Grendel’s mother inspires a new trope

A depiction of Grendel's mother from the graphic novel adaptation of the 2007 Beowulf movie.

Grendel’s mother in IDW’s graphic novel adaptation of the 2007 Beowulf movie. Image from:

On the translation side of this blog, I’m currently working through Beowulf’s fight with Grendel’s mother. Out of the three monsters, she somehow seems the one most shrouded in darkness.

For starters, we never really get a good description of her. We’re only told on lines 1349-1351 that she has a woman’s likeness. Beowulf encounters her in the depths of a strange lake, and fights her in an underwater cave. And, although she’s a monster, some sort of creature like Grendel, she pulls out a dagger at one point in their fight and tries to stab Beowulf.

So she’s definitely mysterious, but entirely monstrous? That’s left quite unclear.

Especially if you focus in on her motivation for attacking Heorot and killing Æschere.

Grendel’s mother only kicks into action once she learns that her son has been killed. So she’s plainly motivated by revenge and the sort of anguished sorrow that only a parent who loses a child can really know.

This mysterious figure whose motivations are not only clear but also relatable has inspired comics fan and writer Michael Hale to identify a new trope.
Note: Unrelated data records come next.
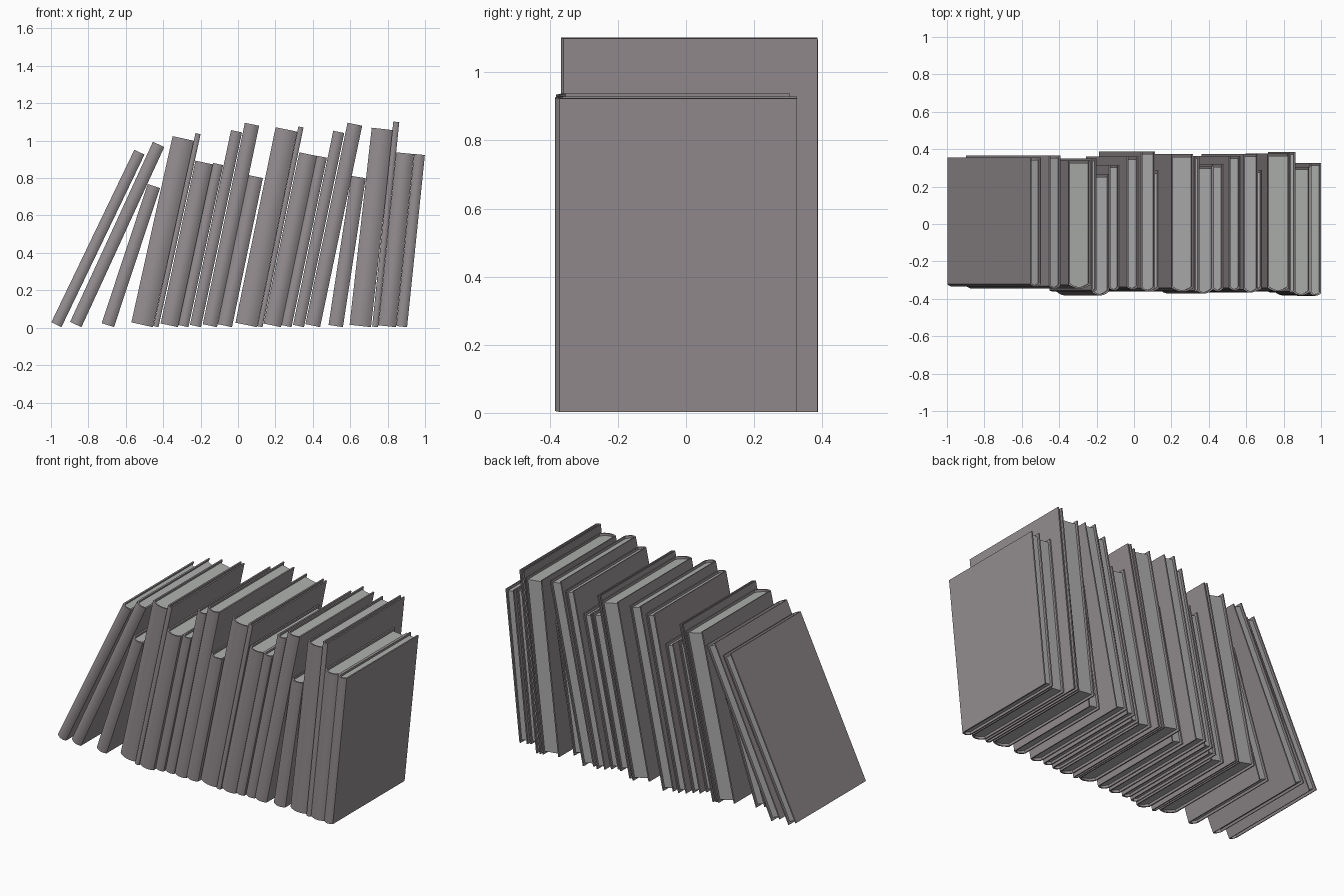
import bpy, bmesh, math

if "Cube" in bpy.data.objects:
    bpy.data.objects.remove(bpy.data.objects["Cube"])

# x of lowest corner, lean (deg), thickness, height, front y, back y
BOOKS = [
    (-.944, 25.7, .060, 1.024, -.335, .355),
    (-.837, 24.7, .067, 1.060, -.345, .367),
    (-.663, 18.3, .069, .783, -.345, .27),
    (-.455, 12.5, .118, 1.020, -.345, .340),
    (-.425, 12.3, .028, 1.056, -.360, .350),
    (-.321, 12.1, .095, .890, -.382, .265),
    (-.265, 12.1, .056, .886, -.355, .315),
    (-.198, 11.9, .060, 1.064, -.350, .360),
    (-.112, 11.8, .078, 1.100, -.360, .387),
    (-.032, 11.7, .078, .814, -.360, .285),
    (.102, 11.6, .118, 1.067, -.362, .373),
    (.131, 11.6, .028, 1.090, -.362, .363),
    (.230, 11.8, .095, .935, -.372, .310),
    (.286, 11.8, .056, .925, -.360, .320),
    (.353, 11.7, .060, 1.060, -.355, .363),
    (.439, 11.8, .080, 1.100, -.367, .375),
    (.561, 8.7, .078, .806, -.360, .290),
    (.711, 6.4, .115, 1.060, -.362, .378),
    (.749, 5.9, .032, 1.102, -.367, .386),
    (.845, 5.9, .095, .930, -.382, .305),
    (.904, 5.9, .058, .925, -.384, .326),
]
BOARD = .008    # cover thickness
INSET = .014    # pages set back from the cover edges


def material(name, color):
    m = bpy.data.materials.new(name)
    m.diffuse_color = (*color, 1)
    m.use_nodes = True
    m.node_tree.nodes["Principled BSDF"].inputs["Base Color"].default_value = m.diffuse_color
    return m


cover_mat = material("cover_grey", (.30, .27, .28))
page_mat = material("page_grey", (.42, .43, .42))


def prism(name, outline, z0, z1, mat, x, lean):
    """Extrude a plan outline upwards, then lean it over."""
    bm = bmesh.new()
    face = bm.faces.new([bm.verts.new((px, py, z0)) for px, py in outline])
    ext = bmesh.ops.extrude_face_region(bm, geom=[face])
    moved = [v for v in ext["geom"] if isinstance(v, bmesh.types.BMVert)]
    bmesh.ops.translate(bm, verts=moved, vec=(0, 0, z1 - z0))
    bmesh.ops.recalc_face_normals(bm, faces=bm.faces)
    me = bpy.data.meshes.new(name)
    bm.to_mesh(me)
    bm.free()
    me.materials.append(mat)
    ob = bpy.data.objects.new(name, me)
    bpy.context.collection.objects.link(ob)
    ob.location = (x, 0, .003)
    ob.rotation_euler.y = math.radians(lean)
    bpy.context.view_layer.objects.active = ob
    ob.select_set(True)
    bpy.ops.object.shade_smooth_by_angle(angle=math.radians(30))
    ob.select_set(False)


def spine_arc(x_right, x_left, y, bulge, n=8):
    """Bowed spine curve from the right board to the left board."""
    pts = []
    for i in range(n + 1):
        u = 2 * i / n - 1
        pts.append((x_right + (x_left - x_right) * i / n, y - bulge * (1 - u * u)))
    return pts


for i, (x, lean, t, h, y0, y1) in enumerate(BOOKS, 1):
    bulge = min(.02, t * .22)
    ys = y0 + bulge
    outer = spine_arc(0, -t, ys, bulge)
    inner = spine_arc(-BOARD, -t + BOARD, ys + BOARD, bulge)
    # cover: two boards joined by the spine
    prism(f"book_cover_{i:02d}",
          [(0, y1)] + outer + [(-t, y1), (-t + BOARD, y1)] + inner[::-1] + [(-BOARD, y1)],
          0, h, cover_mat, x, lean)
    # page block
    prism(f"book_pages_{i:02d}",
          [(-BOARD, y1 - INSET)] + inner + [(-t + BOARD, y1 - INSET)],
          INSET, h - INSET, page_mat, x, lean)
Writing for Comicosity, Hale jumps from Grendel’s mother’s motivation to the presence of other female characters stepping up when their children are in danger. He calls this trope the “Ripley Twist,” based on Ripley’s fighting the alien at the end of Aliens to protect her ward Newt. You can read Michael’s full article here.

Finding the connection that Hale makes with Beowulf reminds me of how relevant the poem remains. As he points out in his first sentence, the poem isn’t too well known anymore. And, sometimes it seems like people groan and bemoan its existence in favour of things wittier and more polite (Victorian lit, I’m looking at you).

And why not?

In Victorian literature the gruesome brutality of human nature is tucked away in things like My Secret Life.

Beowulf, on the other hand, makes no excuses for the brutality of life. Its brutality is much more physical and visceral, but that makes its violence a potent analogy to the to the social, psychological, and emotional brutality that people experience today.

As brutal as it can be, Beowulf is something that allows us to look back at ourselves in a very different context. That people like Hale can bring ideas like the “Ripley Twist” out of it, then I’d say Beowulf‘s definitely worth reading. Who knows what you’ll find within its wordhoard?

What’s your favourite era of stories and why?